Exercise details :: Whenever a line in the data below includes the string "objects", copy it out.

Dataset entries
★ ★ ★ ★ ★

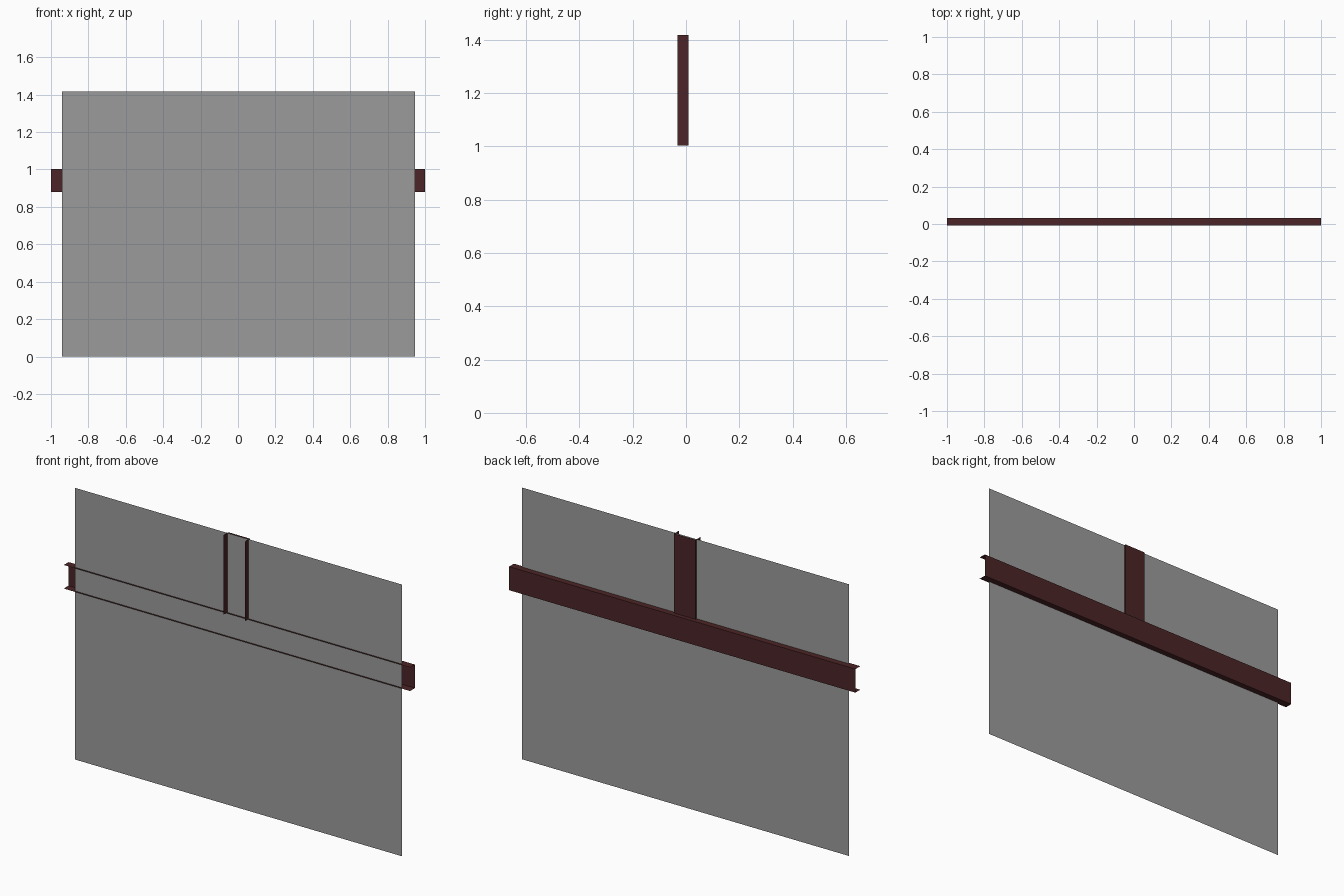
import bpy
from mathutils import Vector

cube = bpy.data.objects.get("Cube")
if cube:
    bpy.data.objects.remove(cube, do_unlink=True)


def make_material(name, rgb):
    mat = bpy.data.materials.new(name)
    mat.use_nodes = True
    color = (*rgb, 1.0)
    mat.diffuse_color = color
    mat.node_tree.nodes["Principled BSDF"].inputs["Base Color"].default_value = color
    return mat


def sweep_sheet(name, profile, offset, mat):
    """Extrude an open profile along an offset into a thin sheet."""
    start = [Vector(p) for p in profile]
    end = [p + Vector(offset) for p in start]
    n = len(start)
    faces = [(i, i + 1, n + i + 1, n + i) for i in range(n - 1)]
    mesh = bpy.data.meshes.new(name)
    mesh.from_pydata(start + end, [], faces)
    mesh.materials.append(mat)
    obj = bpy.data.objects.new(name, mesh)
    bpy.context.collection.objects.link(obj)
    return obj


grey = make_material("panel grey", (0.33, 0.33, 0.33))
brown = make_material("dark red brown steel", (0.072, 0.018, 0.02))

TOP = 1.418
BEAM_LOW, BEAM_HIGH = 0.88, 1.003
HALF_POST = 0.062
TIP, WEB = -0.009, 0.031      # beam flange tips and web, front to back

# Flat wall panel
sweep_sheet("wall_panel", [(-0.941, 0, 0), (0.947, 0, 0)], (0, 0, TOP), grey)

# Horizontal channel beam, open to the front
sweep_sheet("cross_beam",
            [(-1, TIP, BEAM_LOW), (-1, WEB, BEAM_LOW),
             (-1, WEB, BEAM_HIGH), (-1, TIP, BEAM_HIGH)],
            (2, 0, 0), brown)

# Upright channel post standing on the beam, open to the front
sweep_sheet("upper_post",
            [(-HALF_POST, -WEB, BEAM_HIGH), (-HALF_POST, -TIP, BEAM_HIGH),
             (HALF_POST, -TIP, BEAM_HIGH), (HALF_POST, -WEB, BEAM_HIGH)],
            (0, 0, TOP - BEAM_HIGH), brown)
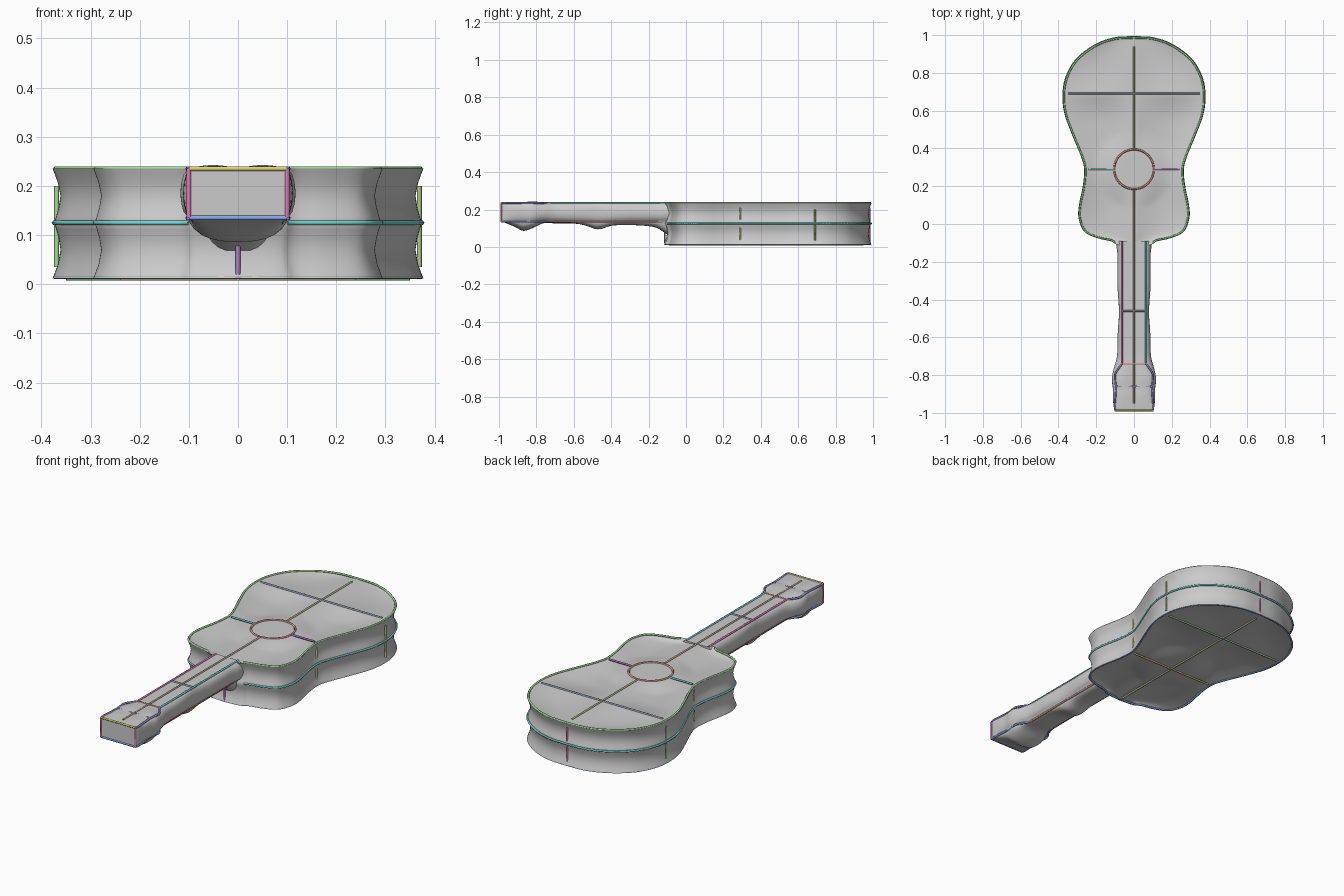
import bpy, bmesh, math
from mathutils import Vector

if "Cube" in bpy.data.objects:
    bpy.data.objects.remove(bpy.data.objects["Cube"])

TOP, MID, BOT = 0.235, 0.125, 0.012


def spline(pts, n):
    # Catmull-Rom through the points, n samples per span
    p = [Vector(q) for q in pts]
    p = [2 * p[0] - p[1]] + p + [2 * p[-1] - p[-2]]
    out = []
    for i in range(1, len(p) - 2):
        a, b, c, d = p[i - 1:i + 3]
        for k in range(n):
            t = k / n
            out.append(0.5 * (2 * b + (c - a) * t + (2 * a - 5 * b + 4 * c - d) * t * t
                              + (3 * b - a - 3 * c + d) * t ** 3))
    return out + [p[-2]]


def loft(name, rings, angle):
    bm = bmesh.new()
    rows = [[bm.verts.new(v) for v in r] for r in rings]
    n = len(rows[0])
    for a, b in zip(rows, rows[1:]):
        for i in range(n):
            j = (i + 1) % n
            bm.faces.new((a[i], a[j], b[j], b[i]))
    bm.faces.new(rows[0])
    bm.faces.new(rows[-1])
    bmesh.ops.remove_doubles(bm, verts=bm.verts, dist=0.0008)
    bmesh.ops.recalc_face_normals(bm, faces=bm.faces)
    me = bpy.data.meshes.new(name)
    bm.to_mesh(me)
    bm.free()
    ob = bpy.data.objects.new(name, me)
    bpy.context.collection.objects.link(ob)
    bpy.ops.object.select_all(action='DESELECT')
    ob.select_set(True)
    bpy.context.view_layer.objects.active = ob
    bpy.ops.object.shade_smooth_by_angle(angle=math.radians(angle))
    return ob


COLORS = {
    'green': (0.35, 0.75, 0.3), 'blue': (0.25, 0.4, 0.8), 'teal': (0.2, 0.65, 0.65),
    'olive': (0.45, 0.55, 0.25), 'brown': (0.5, 0.4, 0.3), 'red': (0.7, 0.3, 0.25),
    'pink': (0.8, 0.2, 0.5), 'purple': (0.5, 0.2, 0.6), 'yellow': (0.75, 0.65, 0.2),
    'slate': (0.35, 0.42, 0.55), 'violet': (0.35, 0.3, 0.7)}
mats = {}
for key, c in COLORS.items():
    mats[key] = bpy.data.materials.new(key)
    mats[key].diffuse_color = (*c, 1)


def stroke(name, color, pts, closed=False):
    cu = bpy.data.curves.new(name, 'CURVE')
    cu.dimensions = '3D'
    cu.bevel_depth = 0.005
    cu.bevel_resolution = 1
    cu.use_fill_caps = True
    sp = cu.splines.new('POLY')
    sp.points.add(len(pts) - 1)
    for q, v in zip(sp.points, pts):
        q.co = (*v, 1)
    sp.use_cyclic_u = closed
    cu.materials.append(mats[color])
    bpy.context.collection.objects.link(bpy.data.objects.new(name, cu))


# Body: right half of the outline, from tail to heel
outline = spline([(0, 0.986), (0.1, 0.98), (0.2, 0.945), (0.3, 0.87), (0.355, 0.775),
                  (0.371, 0.68), (0.36, 0.58), (0.32, 0.47), (0.275, 0.36), (0.257, 0.29),
                  (0.264, 0.2), (0.284, 0.1), (0.286, 0.03), (0.257, -0.038), (0.19, -0.07),
                  (0.12, -0.086), (0.085, -0.104), (0, -0.112)], 6)
LEVELS = [(TOP, .006), (.222, .001), (.205, -.005), (.18, -.01), (.155, -.006), (.138, -.001),
          (MID, .003), (.112, -.001), (.095, -.006), (.07, -.01), (.042, -.005), (.025, .001),
          (BOT, .006)]


def sag(t, w, y):
    # panels dip between the centre line, the cross line and the rim
    hole = max(0, math.hypot(t * w, y - 0.29) - 0.105)
    depth = 0.024 if y < 0.69 else 0.012
    return (depth * abs(math.sin(math.pi * t)) * min(1, w / 0.3)
            * math.sin(min(1, abs(y - 0.69) / 0.16) * math.pi / 2) * min(1, hole / 0.1))


rings = []
for i, p in enumerate(outline):
    a, b = outline[max(i - 1, 0)], outline[min(i + 1, len(outline) - 1)]
    d = (b - a).normalized()
    nrm = Vector((-d.y, d.x))
    if i in (0, len(outline) - 1):
        nrm = Vector((0, 1 if i == 0 else -1))
    edge = [(p + nrm * o, z) for z, o in LEVELS]
    e0 = edge[0][0]
    ts = [-1 + k / 12 for k in range(1, 24)]
    ring = [(t * e0.x, e0.y, TOP - sag(t, e0.x, e0.y)) for t in ts]
    ring += [(e.x, e.y, z) for e, z in edge]
    ring += [(t * e0.x, e0.y, BOT + sag(t, e0.x, e0.y)) for t in reversed(ts)]
    ring += [(-e.x, e.y, z) for e, z in reversed(edge)]
    rings.append(ring)
loft('body', rings, 45)

# Neck and head: y, top half width, bulged half width, underside height, top swell
stations = [(-.988, .1, .1, .133, 0), (-.965, .102, .108, .128, .003), (-.91, .096, .112, .105, .006),
            (-.87, .096, .112, .086, .005), (-.82, .1, .117, .1, .008), (-.765, .075, .107, .126, .004),
            (-.7, .064, .09, .126, 0), (-.6, .064, .087, .125, 0), (-.54, .064, .084, .115, 0),
            (-.47, .064, .079, .094, 0), (-.4, .064, .083, .113, 0), (-.32, .064, .088, .117, 0),
            (-.22, .064, .088, .113, 0), (-.16, .064, .088, .103, 0), (-.125, .068, .092, .083, 0),
            (-.09, .07, .095, .06, 0)]
rings = []
for y, a, w, zb, s in spline(stations, 4):
    half = [(a * .25, TOP + s * .7), (a * .5, TOP + s), (a * .75, TOP + s * .7), (a, TOP)]
    half += [(a + (w - a) * math.sin(math.pi * k / 8) ** .5, TOP - .1 * k / 8) for k in range(1, 8)]
    half += [(a, .135)]
    half += [(a * math.cos(q) ** .75, .135 - (.135 - zb) * math.sin(q))
             for q in (math.pi * k / 12 for k in range(1, 6))]
    ring = [(0, y, TOP)] + [(x, y, z) for x, z in half] + [(0, y, zb)]
    ring += [(-x, y, z) for x, z in reversed(half)]
    rings.append(ring)
loft('neck_and_head', rings, 50)

# Outline strokes around the body
loop = [(p.x, p.y) for p in outline] + [(-p.x, p.y) for p in outline[-2:0:-1]]
open_half = [(p.x, p.y) for p in outline if p.y > -0.1]
rim = [(-x, y) for x, y in reversed(open_half)] + open_half[1:]
stroke('top_rim_line', 'green', [(x, y, TOP) for x, y in rim])
stroke('middle_rim_line', 'teal', [(x * 1.008, y * 1.004, MID) for x, y in rim])
stroke('bottom_rim_line', 'blue', [(x, y, BOT + .003) for x, y in loop], True)

# Sound hole ring and face lines
stroke('sound_hole_ring', 'red', [(.105 * math.cos(k * math.pi / 24), .29 + .105 * math.sin(k * math.pi / 24), TOP)
                                  for k in range(48)], True)
stroke('tail_centre_line', 'olive', [(0, .94, TOP), (0, .4, TOP)])
stroke('neck_centre_line', 'brown', [(0, .18, TOP), (0, -.95, TOP)])
stroke('bridge_line', 'slate', [(-.35, .69, TOP), (.35, .69, TOP)])
stroke('waist_line_left', 'teal', [(-.24, .29, TOP), (-.105, .29, TOP)])
stroke('waist_line_right', 'purple', [(.105, .29, TOP), (.24, .29, TOP)])

# Back lines
stroke('back_centre_line', 'olive', [(0, .95, BOT), (0, -.09, BOT)])
stroke('back_wide_line', 'green', [(-.35, .69, BOT), (.35, .69, BOT)])
stroke('back_waist_line', 'yellow', [(-.24, .29, BOT), (.24, .29, BOT)])

# Upright lines on the sides
for s, c in ((-1, 'green'), (1, 'olive')):
    stroke('side_upright', c, [(s * .369, .69, .035), (s * .369, .69, .2)])
    stroke('waist_upright', 'yellow', [(s * .25, .29, .03), (s * .25, .29, .215)])
stroke('tail_upright', 'pink', [(0, .981, .03), (0, .981, .21)])
stroke('heel_upright', 'purple', [(0, -.113, .02), (0, -.113, .1)])

# Neck and head lines
for s, c in ((-1, 'pink'), (1, 'teal')):
    head = spline([(.064, -.74), (.098, -.79), (.1, -.82), (.096, -.87), (.102, -.96), (.1, -.985)], 5)
    for z, n, hc in ((TOP, 'top', 'violet'), (.135, 'lower', 'blue')):
        stroke('neck_edge_' + n, c if z == TOP else 'red', [(s * .064, -.09, z), (s * .064, -.74, z)])
        stroke('head_edge_' + n, hc, [(s * q.x, q.y, z) for q in head])
    stroke('head_end_upright', 'pink', [(s * .1, -.987, .135), (s * .1, -.987, TOP)])
for y, w, c in ((-.46, .064, 'slate'), (-.74, .064, 'red'), (-.86, .096, 'violet'), (-.987, .1, 'yellow')):
    stroke('neck_cross_line', c, [(-w, y, TOP), (w, y, TOP)])
stroke('head_end_lower_line', 'blue', [(-.1, -.987, .135), (.1, -.987, .135)])

for m in bpy.data.materials:
    if m.users and not m.is_grease_pencil:
        m.use_nodes = True
        m.node_tree.nodes["Principled BSDF"].inputs["Base Color"].default_value = m.diffuse_color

★ ★ ★ ★ ★

Result for this task ::
cube = bpy.data.objects.get("Cube")
    bpy.data.objects.remove(cube, do_unlink=True)
    obj = bpy.data.objects.new(name, mesh)
    bpy.context.collection.objects.link(obj)
if "Cube" in bpy.data.objects:
    bpy.data.objects.remove(bpy.data.objects["Cube"])
    ob = bpy.data.objects.new(name, me)
    bpy.context.collection.objects.link(ob)
    bpy.context.view_layer.objects.active = ob
    bpy.context.collection.objects.link(bpy.data.objects.new(name, cu))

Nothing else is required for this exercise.